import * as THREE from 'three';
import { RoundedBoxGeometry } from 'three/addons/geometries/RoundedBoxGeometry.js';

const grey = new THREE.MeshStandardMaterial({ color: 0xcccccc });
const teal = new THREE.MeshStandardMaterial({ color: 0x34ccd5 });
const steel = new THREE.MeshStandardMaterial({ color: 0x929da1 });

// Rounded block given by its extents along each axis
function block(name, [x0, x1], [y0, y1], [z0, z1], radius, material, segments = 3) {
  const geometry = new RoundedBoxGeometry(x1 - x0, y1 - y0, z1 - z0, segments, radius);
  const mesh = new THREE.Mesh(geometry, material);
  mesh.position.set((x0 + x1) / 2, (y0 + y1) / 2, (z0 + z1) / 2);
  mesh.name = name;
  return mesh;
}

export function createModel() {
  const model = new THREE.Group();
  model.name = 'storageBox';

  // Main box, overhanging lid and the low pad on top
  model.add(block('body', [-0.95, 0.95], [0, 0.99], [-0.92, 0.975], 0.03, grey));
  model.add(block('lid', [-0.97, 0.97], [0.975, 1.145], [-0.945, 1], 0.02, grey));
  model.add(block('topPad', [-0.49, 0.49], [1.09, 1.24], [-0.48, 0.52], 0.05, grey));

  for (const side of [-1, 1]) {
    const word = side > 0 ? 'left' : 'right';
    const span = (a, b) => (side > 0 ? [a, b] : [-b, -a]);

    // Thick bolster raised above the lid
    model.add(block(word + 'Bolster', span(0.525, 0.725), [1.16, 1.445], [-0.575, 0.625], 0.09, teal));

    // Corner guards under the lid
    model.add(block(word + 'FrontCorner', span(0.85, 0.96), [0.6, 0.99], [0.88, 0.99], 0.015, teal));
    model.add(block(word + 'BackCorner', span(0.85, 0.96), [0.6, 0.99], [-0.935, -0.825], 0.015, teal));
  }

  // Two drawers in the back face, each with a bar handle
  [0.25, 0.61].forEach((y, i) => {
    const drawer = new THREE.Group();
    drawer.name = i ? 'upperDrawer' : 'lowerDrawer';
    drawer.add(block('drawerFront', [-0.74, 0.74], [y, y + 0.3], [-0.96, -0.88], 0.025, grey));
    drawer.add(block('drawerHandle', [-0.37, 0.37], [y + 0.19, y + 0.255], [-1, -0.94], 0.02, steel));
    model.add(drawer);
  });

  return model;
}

════

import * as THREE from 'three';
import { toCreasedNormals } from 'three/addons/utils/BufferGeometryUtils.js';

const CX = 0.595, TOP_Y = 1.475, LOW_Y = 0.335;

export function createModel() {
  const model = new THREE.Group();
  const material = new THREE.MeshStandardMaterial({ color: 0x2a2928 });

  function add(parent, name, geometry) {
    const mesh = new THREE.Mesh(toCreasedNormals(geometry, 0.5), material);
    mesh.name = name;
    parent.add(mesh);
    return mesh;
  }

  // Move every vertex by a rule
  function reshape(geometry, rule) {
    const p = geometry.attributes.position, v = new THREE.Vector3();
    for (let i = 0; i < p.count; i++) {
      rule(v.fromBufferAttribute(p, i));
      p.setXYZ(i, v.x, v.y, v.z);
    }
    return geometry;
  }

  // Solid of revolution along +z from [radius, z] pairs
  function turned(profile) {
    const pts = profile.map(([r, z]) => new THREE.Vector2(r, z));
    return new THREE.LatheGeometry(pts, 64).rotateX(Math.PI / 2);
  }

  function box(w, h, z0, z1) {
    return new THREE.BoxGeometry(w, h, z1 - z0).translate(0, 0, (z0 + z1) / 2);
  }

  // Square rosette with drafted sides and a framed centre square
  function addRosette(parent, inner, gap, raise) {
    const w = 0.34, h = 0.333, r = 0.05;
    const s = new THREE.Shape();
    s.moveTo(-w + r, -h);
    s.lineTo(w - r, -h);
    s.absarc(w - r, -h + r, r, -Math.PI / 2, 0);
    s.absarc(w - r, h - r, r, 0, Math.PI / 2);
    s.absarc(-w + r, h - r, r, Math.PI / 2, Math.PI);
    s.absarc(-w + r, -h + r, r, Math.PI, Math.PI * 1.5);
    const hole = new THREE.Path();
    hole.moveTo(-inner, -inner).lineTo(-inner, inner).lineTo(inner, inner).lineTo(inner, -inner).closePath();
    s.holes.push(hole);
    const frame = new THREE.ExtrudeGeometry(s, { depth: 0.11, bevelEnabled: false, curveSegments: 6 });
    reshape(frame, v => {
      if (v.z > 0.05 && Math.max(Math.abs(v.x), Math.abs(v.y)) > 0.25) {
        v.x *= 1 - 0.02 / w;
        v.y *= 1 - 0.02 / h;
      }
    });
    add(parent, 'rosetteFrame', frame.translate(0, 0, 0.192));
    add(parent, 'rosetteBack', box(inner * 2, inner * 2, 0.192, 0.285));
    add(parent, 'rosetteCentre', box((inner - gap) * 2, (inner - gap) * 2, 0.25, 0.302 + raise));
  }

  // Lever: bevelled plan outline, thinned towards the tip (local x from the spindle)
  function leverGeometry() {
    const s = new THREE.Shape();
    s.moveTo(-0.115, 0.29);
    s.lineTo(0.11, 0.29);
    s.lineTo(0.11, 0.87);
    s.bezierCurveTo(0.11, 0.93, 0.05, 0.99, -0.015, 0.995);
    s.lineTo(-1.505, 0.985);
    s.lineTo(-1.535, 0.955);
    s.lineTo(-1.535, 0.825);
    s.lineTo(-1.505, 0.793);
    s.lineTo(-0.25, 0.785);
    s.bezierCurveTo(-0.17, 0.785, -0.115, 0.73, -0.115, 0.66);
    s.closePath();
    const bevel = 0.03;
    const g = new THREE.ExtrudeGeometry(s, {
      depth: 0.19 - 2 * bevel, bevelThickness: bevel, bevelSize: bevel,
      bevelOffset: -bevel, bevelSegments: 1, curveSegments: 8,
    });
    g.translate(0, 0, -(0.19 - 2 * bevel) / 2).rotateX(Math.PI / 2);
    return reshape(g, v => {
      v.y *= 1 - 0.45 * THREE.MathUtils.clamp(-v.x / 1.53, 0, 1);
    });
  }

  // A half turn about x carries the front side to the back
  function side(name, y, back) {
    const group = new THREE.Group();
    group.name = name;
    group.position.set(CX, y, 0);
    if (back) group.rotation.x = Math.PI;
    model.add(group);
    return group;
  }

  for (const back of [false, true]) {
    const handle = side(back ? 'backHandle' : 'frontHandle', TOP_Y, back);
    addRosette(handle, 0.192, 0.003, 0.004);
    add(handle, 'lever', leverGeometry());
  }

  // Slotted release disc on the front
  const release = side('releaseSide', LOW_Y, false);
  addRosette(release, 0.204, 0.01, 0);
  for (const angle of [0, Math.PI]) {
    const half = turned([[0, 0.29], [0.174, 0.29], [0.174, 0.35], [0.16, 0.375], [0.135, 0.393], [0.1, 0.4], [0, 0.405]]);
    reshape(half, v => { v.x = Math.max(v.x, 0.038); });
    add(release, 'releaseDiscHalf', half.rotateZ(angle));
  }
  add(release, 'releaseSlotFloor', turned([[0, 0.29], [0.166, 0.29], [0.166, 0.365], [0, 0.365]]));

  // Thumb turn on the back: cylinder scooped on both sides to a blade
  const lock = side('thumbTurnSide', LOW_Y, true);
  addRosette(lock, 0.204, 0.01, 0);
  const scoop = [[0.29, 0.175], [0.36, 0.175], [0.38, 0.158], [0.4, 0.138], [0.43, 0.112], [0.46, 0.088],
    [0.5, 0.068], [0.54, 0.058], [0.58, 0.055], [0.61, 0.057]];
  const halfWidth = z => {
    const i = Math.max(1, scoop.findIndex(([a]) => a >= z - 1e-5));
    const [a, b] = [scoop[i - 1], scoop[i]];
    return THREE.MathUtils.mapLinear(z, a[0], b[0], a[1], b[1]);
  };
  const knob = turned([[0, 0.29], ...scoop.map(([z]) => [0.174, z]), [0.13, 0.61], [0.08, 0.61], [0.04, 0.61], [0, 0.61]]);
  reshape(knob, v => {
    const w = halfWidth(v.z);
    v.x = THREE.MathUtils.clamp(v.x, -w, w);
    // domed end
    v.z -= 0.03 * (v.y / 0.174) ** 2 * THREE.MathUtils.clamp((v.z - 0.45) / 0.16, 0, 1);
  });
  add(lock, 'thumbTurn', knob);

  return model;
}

════

→ **TASK TO CARRY OUT**
Since only part of the listing is wanted, copy exactly the lines from the one holding "const material = new" to the one holding "s.absarc(w - r, -h", both included.

→ **OUTPUT BELOW**
  const material = new THREE.MeshStandardMaterial({ color: 0x2a2928 });

  function add(parent, name, geometry) {
    const mesh = new THREE.Mesh(toCreasedNormals(geometry, 0.5), material);
    mesh.name = name;
    parent.add(mesh);
    return mesh;
  }

  // Move every vertex by a rule
  function reshape(geometry, rule) {
    const p = geometry.attributes.position, v = new THREE.Vector3();
    for (let i = 0; i < p.count; i++) {
      rule(v.fromBufferAttribute(p, i));
      p.setXYZ(i, v.x, v.y, v.z);
    }
    return geometry;
  }

  // Solid of revolution along +z from [radius, z] pairs
  function turned(profile) {
    const pts = profile.map(([r, z]) => new THREE.Vector2(r, z));
    return new THREE.LatheGeometry(pts, 64).rotateX(Math.PI / 2);
  }

  function box(w, h, z0, z1) {
    return new THREE.BoxGeometry(w, h, z1 - z0).translate(0, 0, (z0 + z1) / 2);
  }

  // Square rosette with drafted sides and a framed centre square
  function addRosette(parent, inner, gap, raise) {
    const w = 0.34, h = 0.333, r = 0.05;
    const s = new THREE.Shape();
    s.moveTo(-w + r, -h);
    s.lineTo(w - r, -h);
    s.absarc(w - r, -h + r, r, -Math.PI / 2, 0);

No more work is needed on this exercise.